Work is underway on New Zealand’s first shelter for pets affected by family violence, but neighbours are angry that consent for the facility was granted without public notification.
The Pet Refuge, which was hugely supported by crowd funding, charity auctions and other fundraising initiatives – including more than $250,000 donated via the website Pledge Me – will provide a temporary safe haven for pets, free of charge, while their owners escape abuse.
Women’s Refuge research last year found that more than half of the women affected by pet abuse as part of domestic violence delay leaving out of fear for their pet’s safety.
However, despite the positive benefits that the facility will have, the arrival of the Pet Refuge in Rodney has not been welcomed by all with open arms.

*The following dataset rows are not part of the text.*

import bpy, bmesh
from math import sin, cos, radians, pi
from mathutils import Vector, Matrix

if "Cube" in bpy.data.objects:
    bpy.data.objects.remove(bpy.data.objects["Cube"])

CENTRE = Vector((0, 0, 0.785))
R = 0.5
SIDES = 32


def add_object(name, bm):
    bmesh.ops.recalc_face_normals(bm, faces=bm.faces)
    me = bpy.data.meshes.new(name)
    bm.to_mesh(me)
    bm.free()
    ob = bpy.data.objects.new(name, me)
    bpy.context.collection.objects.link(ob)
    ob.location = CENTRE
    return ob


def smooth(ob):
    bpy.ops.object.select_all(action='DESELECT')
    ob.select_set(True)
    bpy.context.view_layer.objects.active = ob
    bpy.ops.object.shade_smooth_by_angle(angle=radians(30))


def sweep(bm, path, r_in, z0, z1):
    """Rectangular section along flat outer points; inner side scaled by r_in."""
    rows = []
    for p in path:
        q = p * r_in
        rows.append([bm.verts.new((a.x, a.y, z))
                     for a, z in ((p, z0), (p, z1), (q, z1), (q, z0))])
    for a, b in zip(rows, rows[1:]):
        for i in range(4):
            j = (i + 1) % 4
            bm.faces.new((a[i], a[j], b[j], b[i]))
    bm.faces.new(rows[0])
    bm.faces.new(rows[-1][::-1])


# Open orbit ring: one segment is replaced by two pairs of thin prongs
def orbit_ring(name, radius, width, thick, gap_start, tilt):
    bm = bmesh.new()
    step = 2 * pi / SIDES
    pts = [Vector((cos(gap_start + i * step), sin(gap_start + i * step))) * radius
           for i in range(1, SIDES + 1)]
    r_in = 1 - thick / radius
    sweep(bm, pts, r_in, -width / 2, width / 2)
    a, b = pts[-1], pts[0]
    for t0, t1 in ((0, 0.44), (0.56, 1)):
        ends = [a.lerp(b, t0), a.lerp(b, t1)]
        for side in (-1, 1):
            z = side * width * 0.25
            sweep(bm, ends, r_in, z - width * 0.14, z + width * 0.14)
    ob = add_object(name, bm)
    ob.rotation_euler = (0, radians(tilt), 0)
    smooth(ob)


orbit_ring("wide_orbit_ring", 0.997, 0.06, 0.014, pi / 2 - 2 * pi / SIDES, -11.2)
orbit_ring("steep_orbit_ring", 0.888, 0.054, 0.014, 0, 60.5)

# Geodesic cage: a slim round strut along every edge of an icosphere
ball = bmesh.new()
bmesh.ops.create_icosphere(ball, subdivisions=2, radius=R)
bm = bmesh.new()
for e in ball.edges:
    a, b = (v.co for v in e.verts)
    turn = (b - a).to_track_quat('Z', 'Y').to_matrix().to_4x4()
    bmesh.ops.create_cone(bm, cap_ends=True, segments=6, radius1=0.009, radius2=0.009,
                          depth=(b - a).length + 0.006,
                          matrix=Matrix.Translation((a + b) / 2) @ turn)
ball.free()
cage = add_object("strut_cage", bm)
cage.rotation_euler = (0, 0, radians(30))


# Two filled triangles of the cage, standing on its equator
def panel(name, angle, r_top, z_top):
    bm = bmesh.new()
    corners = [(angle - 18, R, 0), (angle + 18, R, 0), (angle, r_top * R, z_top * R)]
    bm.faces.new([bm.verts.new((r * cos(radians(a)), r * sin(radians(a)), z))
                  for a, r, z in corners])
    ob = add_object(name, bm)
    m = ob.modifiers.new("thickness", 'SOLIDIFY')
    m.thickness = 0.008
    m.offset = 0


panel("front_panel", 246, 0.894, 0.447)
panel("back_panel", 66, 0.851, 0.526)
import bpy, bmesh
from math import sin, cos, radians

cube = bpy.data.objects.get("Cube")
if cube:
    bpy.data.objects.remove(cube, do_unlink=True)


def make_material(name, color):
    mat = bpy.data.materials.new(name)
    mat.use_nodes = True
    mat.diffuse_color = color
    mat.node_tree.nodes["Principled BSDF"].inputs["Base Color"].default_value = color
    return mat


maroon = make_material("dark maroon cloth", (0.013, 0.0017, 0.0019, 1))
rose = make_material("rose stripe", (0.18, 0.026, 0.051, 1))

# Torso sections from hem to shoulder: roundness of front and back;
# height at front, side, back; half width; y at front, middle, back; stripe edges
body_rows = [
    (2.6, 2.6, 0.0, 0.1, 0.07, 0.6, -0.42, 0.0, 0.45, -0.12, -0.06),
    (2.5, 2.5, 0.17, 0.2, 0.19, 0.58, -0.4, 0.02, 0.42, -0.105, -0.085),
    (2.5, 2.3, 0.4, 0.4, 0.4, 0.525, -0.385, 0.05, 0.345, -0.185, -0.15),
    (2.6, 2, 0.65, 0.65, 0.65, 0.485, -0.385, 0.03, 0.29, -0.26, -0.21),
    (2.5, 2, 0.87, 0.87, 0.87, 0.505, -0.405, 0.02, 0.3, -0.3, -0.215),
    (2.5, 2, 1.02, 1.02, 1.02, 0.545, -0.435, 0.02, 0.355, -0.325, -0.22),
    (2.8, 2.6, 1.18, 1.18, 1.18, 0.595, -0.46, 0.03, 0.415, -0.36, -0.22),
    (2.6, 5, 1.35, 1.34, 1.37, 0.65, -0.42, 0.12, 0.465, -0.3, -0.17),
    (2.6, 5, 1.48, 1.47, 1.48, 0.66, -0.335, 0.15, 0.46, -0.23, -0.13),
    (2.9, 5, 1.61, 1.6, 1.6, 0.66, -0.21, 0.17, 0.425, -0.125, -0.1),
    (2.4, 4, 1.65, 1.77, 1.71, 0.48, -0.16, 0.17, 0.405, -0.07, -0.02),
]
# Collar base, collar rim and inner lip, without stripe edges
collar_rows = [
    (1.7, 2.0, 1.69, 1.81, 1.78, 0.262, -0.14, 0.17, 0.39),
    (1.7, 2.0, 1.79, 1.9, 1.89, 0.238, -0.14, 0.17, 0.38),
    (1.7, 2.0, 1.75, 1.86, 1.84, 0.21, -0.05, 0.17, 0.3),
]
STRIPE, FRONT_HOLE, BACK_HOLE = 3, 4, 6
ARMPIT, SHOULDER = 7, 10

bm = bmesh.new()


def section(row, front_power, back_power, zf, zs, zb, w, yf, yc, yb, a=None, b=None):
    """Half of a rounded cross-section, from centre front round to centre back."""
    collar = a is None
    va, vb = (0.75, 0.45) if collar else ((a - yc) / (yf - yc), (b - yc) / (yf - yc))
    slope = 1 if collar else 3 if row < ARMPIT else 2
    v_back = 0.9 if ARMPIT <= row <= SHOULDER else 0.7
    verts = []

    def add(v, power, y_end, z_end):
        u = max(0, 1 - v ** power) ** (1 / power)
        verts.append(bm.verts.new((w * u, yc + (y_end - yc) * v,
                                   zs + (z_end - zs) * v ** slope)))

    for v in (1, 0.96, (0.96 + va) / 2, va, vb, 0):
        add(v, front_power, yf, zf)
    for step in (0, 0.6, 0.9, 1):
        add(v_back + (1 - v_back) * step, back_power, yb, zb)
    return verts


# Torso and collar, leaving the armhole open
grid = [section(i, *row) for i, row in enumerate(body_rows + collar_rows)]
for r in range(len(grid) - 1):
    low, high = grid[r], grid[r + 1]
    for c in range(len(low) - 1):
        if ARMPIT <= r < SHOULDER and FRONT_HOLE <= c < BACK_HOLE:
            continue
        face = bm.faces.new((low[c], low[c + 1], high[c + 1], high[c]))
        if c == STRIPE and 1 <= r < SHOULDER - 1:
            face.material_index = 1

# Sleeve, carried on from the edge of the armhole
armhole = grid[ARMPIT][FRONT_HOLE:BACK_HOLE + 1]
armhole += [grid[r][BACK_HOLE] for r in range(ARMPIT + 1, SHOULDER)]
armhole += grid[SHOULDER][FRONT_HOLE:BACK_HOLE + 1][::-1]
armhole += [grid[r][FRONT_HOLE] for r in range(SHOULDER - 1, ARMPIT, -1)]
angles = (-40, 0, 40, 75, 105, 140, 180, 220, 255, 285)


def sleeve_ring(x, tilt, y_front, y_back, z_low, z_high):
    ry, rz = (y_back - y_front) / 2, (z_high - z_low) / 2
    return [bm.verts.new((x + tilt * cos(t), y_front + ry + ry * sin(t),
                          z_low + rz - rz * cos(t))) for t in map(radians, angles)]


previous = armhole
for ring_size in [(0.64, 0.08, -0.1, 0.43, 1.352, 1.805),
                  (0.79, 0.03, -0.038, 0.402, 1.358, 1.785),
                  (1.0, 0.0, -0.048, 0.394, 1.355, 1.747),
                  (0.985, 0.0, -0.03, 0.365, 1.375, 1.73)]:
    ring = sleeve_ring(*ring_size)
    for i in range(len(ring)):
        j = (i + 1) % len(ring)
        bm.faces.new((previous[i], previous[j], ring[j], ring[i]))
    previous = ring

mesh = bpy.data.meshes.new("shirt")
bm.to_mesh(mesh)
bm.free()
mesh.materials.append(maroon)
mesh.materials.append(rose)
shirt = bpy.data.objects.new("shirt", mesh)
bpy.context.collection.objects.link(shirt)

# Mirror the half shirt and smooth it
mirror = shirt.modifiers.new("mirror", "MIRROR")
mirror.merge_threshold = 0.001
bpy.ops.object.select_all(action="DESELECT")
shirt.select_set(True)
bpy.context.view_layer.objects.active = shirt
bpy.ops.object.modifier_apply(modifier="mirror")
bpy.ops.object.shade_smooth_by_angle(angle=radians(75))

At least one neighbour is taking legal action, applying for an injunction to stop works and seeking a judicial review of the resource consent that was granted last September on a non-notified basis.
“Under the Unitary Plan zoning, this land use activity is not permitted in this area, yet Council did not consider the impacts on us when granting the consent,” one neighbour says. “If they had known they wouldn’t have approved it. The noise assessment is inadequate and highly questionable. I am sure that those who offered letters of support wouldn’t want it right by their home. Now we are burdened with hugely expensive legal action as the only option open to us.”
Several neighbours, while supportive of the refuge in principle, are unhappy that they did not get the opportunity to make submissions on the consent application, as they say the refuge could have significant impacts upon their lives. The facility is expected to cater for a maximum of 24 dogs, 35 cats and 30 small animals such as birds, rabbits and guinea pigs, at any one time. Neighbours’ concerns include the potential for noise, disease and stress to have an impact on them and their animals, as well as the effects on their physical and psychological security and property values.
Pet Refuge founder Julie Chapman says there will be extensive planting and soundproofing on the site.
The aim is to make the shelter as inconspicuous as possible. She says there are many other kennels already in the region.
Auckland Council’s resource consents North West manager, Ian Dobson, says Council followed all required steps in the consent process including a thorough assessment by an experienced planner, site visits, input from various council specialists and peer reviews.
He says the proposal was granted as the actual and potential effects are deemed less than minor and therefore acceptable under the Resource Management Act provisions.
“Like the vast majority of applications assessed by councils throughout the country, this proposal proceeded without public notification,” he says. “This proposal was not deemed to have adverse effects on the environment or people, which is the trigger for notification.”
Editor’s note: Names have been withheld to protect the location of the refuge.